YOUR ASSIGNMENT ▸ Restate, word for word, the lines from the opening line of the data through the line containing "DIV_L, DIV_R = -0.34, -0.307", both included, and nothing else.

RECORDED DATA ▸

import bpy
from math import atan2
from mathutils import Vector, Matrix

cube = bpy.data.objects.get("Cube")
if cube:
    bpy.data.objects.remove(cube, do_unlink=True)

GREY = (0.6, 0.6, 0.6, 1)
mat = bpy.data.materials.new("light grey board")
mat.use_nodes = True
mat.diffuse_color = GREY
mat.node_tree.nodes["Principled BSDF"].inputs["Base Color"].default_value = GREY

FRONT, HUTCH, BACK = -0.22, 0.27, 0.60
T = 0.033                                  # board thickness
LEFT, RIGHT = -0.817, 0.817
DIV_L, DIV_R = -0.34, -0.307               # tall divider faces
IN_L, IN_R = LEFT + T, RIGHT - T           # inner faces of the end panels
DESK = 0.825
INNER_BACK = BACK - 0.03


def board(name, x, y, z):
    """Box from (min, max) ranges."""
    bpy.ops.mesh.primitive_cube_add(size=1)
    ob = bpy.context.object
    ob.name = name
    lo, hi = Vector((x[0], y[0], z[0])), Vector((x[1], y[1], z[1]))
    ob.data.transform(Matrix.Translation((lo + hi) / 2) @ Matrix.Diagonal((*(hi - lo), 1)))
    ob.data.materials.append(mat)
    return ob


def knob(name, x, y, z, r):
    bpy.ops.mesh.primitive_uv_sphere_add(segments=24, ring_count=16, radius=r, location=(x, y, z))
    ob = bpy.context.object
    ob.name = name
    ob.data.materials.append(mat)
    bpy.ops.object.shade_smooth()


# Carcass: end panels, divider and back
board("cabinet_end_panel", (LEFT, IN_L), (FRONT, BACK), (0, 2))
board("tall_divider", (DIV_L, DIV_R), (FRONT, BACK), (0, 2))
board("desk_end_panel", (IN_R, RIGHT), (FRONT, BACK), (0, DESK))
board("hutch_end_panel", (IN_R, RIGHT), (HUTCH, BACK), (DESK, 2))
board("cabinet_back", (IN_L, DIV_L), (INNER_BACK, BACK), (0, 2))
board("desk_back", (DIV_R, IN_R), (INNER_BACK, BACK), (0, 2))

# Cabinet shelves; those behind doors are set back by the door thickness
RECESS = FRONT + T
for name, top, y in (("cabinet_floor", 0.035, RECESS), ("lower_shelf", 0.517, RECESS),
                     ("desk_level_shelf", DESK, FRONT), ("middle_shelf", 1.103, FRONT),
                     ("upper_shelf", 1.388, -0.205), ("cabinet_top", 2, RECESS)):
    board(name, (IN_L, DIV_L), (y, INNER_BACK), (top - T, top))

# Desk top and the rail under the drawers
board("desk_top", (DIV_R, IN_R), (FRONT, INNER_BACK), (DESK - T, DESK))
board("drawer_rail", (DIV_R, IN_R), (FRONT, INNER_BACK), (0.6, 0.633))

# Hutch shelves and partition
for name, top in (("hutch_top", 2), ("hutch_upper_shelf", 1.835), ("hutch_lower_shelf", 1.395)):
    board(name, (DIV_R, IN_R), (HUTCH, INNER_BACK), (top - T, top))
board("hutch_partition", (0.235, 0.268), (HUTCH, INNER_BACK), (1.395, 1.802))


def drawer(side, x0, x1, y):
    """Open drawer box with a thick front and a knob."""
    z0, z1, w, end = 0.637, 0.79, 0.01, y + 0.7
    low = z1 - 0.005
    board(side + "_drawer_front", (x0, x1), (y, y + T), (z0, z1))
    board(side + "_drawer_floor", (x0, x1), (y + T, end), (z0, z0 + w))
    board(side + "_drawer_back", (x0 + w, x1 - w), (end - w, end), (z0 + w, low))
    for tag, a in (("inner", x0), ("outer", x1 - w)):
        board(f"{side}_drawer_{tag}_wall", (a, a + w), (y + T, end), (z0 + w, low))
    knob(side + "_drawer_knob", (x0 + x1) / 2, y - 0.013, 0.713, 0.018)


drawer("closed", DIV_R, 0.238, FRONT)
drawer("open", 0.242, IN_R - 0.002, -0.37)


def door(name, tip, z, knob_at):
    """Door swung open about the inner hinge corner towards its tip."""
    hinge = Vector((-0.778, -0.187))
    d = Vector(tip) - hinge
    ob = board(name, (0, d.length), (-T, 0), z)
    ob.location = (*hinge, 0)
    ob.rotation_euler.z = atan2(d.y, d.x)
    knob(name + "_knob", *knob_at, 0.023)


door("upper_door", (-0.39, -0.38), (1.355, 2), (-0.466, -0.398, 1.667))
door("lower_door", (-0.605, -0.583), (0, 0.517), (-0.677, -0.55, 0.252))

WRITTEN RESPONSE ▸
import bpy
from math import atan2
from mathutils import Vector, Matrix

cube = bpy.data.objects.get("Cube")
if cube:
    bpy.data.objects.remove(cube, do_unlink=True)

GREY = (0.6, 0.6, 0.6, 1)
mat = bpy.data.materials.new("light grey board")
mat.use_nodes = True
mat.diffuse_color = GREY
mat.node_tree.nodes["Principled BSDF"].inputs["Base Color"].default_value = GREY

FRONT, HUTCH, BACK = -0.22, 0.27, 0.60
T = 0.033                                  # board thickness
LEFT, RIGHT = -0.817, 0.817
DIV_L, DIV_R = -0.34, -0.307               # tall divider faces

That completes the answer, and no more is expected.